She however, noted that apart from being allowed to participate in the mass enrollment exercise, government will continue cracking down on unlicensed schools. Gad Tusiimire, the team leader from NIRA headquarters in Kololo, says their target is to register about 10.8m children. He says NIRA will liaise with the Education Ministry to ensure that the children's identification numbers appear on their report cards.
Those aged 16 and above will be issued with national identity cards. Jackson Mugenyi Mulindambura, the Hoima District Health Secretary who represented the LC Chairperson, sought clarification on how the Congolese children resident in the district will be captured.

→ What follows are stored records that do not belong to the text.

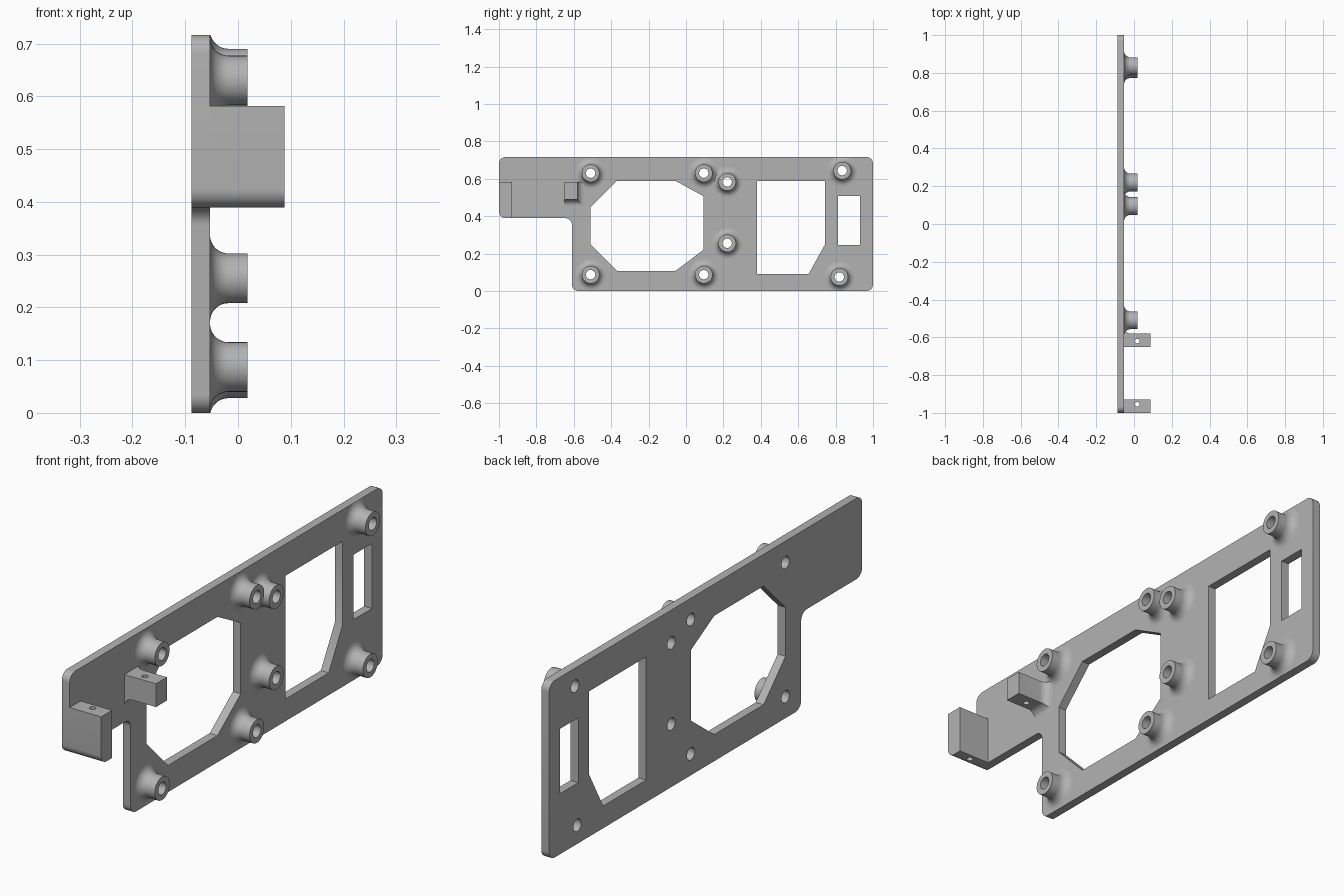
import bpy, bmesh, math
from mathutils import Vector

if "Cube" in bpy.data.objects:
    bpy.data.objects.remove(bpy.data.objects["Cube"])

BACK, FACE, POST, TIP = -0.088, -0.053, 0.018, 0.088
TOP = 0.716
HOLE, POST_R, FLARE, CORNER = 0.025, 0.047, 0.035, 0.035
SEG = 40

gray = bpy.data.materials.new("light gray")
gray.use_nodes = True
gray.diffuse_color = (0.45, 0.45, 0.45, 1)
gray.node_tree.nodes["Principled BSDF"].inputs["Base Color"].default_value = gray.diffuse_color


def finish(bm, name):
    """Turn a bmesh into a shaded object."""
    bmesh.ops.recalc_face_normals(bm, faces=bm.faces)
    mesh = bpy.data.meshes.new(name)
    bm.to_mesh(mesh)
    bm.free()
    mesh.materials.append(gray)
    obj = bpy.data.objects.new(name, mesh)
    bpy.context.collection.objects.link(obj)
    bpy.ops.object.select_all(action="DESELECT")
    obj.select_set(True)
    bpy.context.view_layer.objects.active = obj
    bpy.ops.object.shade_smooth_by_angle(angle=math.radians(30))
    return obj


def circle(y, z, r):
    return [(y + r * math.cos(math.tau * i / SEG), z + r * math.sin(math.tau * i / SEG))
            for i in range(SEG)]


def rounded(points, radius, steps=8):
    """Replace each right-angled corner by an arc, inward or outward."""
    out = []
    for i, p in enumerate(points):
        p = Vector(p)
        a = (Vector(points[i - 1]) - p).normalized() * radius
        b = (Vector(points[(i + 1) % len(points)]) - p).normalized() * radius
        for k in range(steps + 1):
            t = math.pi / 2 * k / steps
            out.append(p + a * (1 - math.sin(t)) + b * (1 - math.cos(t)))
    return out


def bridge(bm, rings, closed=False):
    """Join successive vertex rings with quads."""
    pairs = list(zip(rings, rings[1:])) + ([(rings[-1], rings[0])] if closed else [])
    for r, s in pairs:
        for i in range(len(r)):
            j = (i + 1) % len(r)
            bm.faces.new((r[i], r[j], s[j], s[i]))


def flare_profile(steps=8):
    """Concave fillet as (x, extra offset) from the plate outward."""
    return [(FACE + FLARE * (1 - math.cos(t)), FLARE * (1 - math.sin(t)))
            for t in (math.pi / 2 * k / steps for k in range(steps + 1))]


posts = [(-0.51, 0.63), (0.095, 0.63), (0.22, 0.583), (0.22, 0.255),
         (0.835, 0.643), (-0.51, 0.087), (0.095, 0.087), (0.82, 0.075)]

# Plate with its openings and screw holes
outline = rounded([(-1, 0.389), (-0.61, 0.389), (-0.61, 0), (1, 0), (1, TOP), (-1, TOP)], CORNER)
fan_opening = [(-0.51, 0.25), (-0.37, 0.108), (-0.055, 0.108), (0.093, 0.22),
               (0.093, 0.507), (-0.055, 0.588), (-0.37, 0.588), (-0.51, 0.448)]
window = [(0.38, 0.09), (0.655, 0.09), (0.744, 0.25), (0.744, 0.588), (0.38, 0.588)]
slot = [(0.814, 0.245), (0.931, 0.245), (0.931, 0.507), (0.814, 0.507)]
bm = bmesh.new()
for loop in [outline, fan_opening, window, slot] + [circle(y, z, HOLE) for y, z in posts]:
    verts = [bm.verts.new((BACK, y, z)) for y, z in loop]
    for i in range(len(verts)):
        bm.edges.new((verts[i - 1], verts[i]))
bmesh.ops.triangle_fill(bm, use_beauty=True, use_dissolve=False, edges=bm.edges[:])
grown = bmesh.ops.extrude_face_region(bm, geom=bm.faces[:], use_keep_orig=True)
for v in grown["geom"]:
    if isinstance(v, bmesh.types.BMVert):
        v.co.x = FACE
finish(bm, "plate")

# Flared hollow standoffs, trimmed to the plate edge
for n, (y, z) in enumerate(posts, 1):
    bm = bmesh.new()
    profile = [(x, POST_R + d) for x, d in flare_profile()]
    profile += [(POST, POST_R), (POST, HOLE), (FACE, HOLE)]
    rings = [[bm.verts.new((x, cy, min(max(cz, 0), TOP))) for cy, cz in circle(y, z, r)]
             for x, r in profile]
    bridge(bm, rings)
    finish(bm, f"standoff_{n}")


def drill(obj, y):
    """Bore a small vertical hole through a block."""
    bpy.ops.mesh.primitive_cylinder_add(vertices=24, radius=0.012, depth=1, location=(POST, y, 0.5))
    cutter = bpy.context.object
    cutter.hide_render = True
    cutter.data.materials.append(gray)
    mod = obj.modifiers.new("bore", "BOOLEAN")
    mod.operation, mod.solver, mod.object = "DIFFERENCE", "EXACT", cutter
    bpy.context.view_layer.objects.active = obj
    bpy.ops.object.modifier_apply(modifier=mod.name)
    bpy.data.objects.remove(cutter)


def block(name, sections, hole_y):
    """Loft cross-sections given as (x, [(y, z), ...]) and drill the result."""
    bm = bmesh.new()
    rings = [[bm.verts.new((x, y, z)) for y, z in pts] for x, pts in sections]
    bridge(bm, rings)
    bm.faces.new(rings[0])
    bm.faces.new(rings[-1])
    drill(finish(bm, name), hole_y)


# End block, following the rounded plate corner
corner = rounded([(-1, 0.389), (-0.93, 0.389), (-0.93, 0.582), (-1, 0.582)], CORNER)[:9]
end_section = corner + [(-0.93, 0.389), (-0.93, 0.582), (-1, 0.582)]
block("end_block", [(FACE, end_section), (TIP, end_section)], -0.955)

# Inner block, flared below and on one side where it meets the plate
block("inner_block",
      [(x, [(-0.65, 0.488 - d), (-0.58 + d, 0.488 - d), (-0.58 + d, 0.582), (-0.65, 0.582)])
       for x, d in flare_profile() + [(TIP, 0)]], -0.62)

The NIRA officials clarified that all children aged 5 and above will be registered basing on their citizenship. Tusiimire explained that Ugandan children will be issued National Identification Numbers while the refugees and those from unknown tribes will only be given NINs if they accept to identify with a Ugandan ethnic group.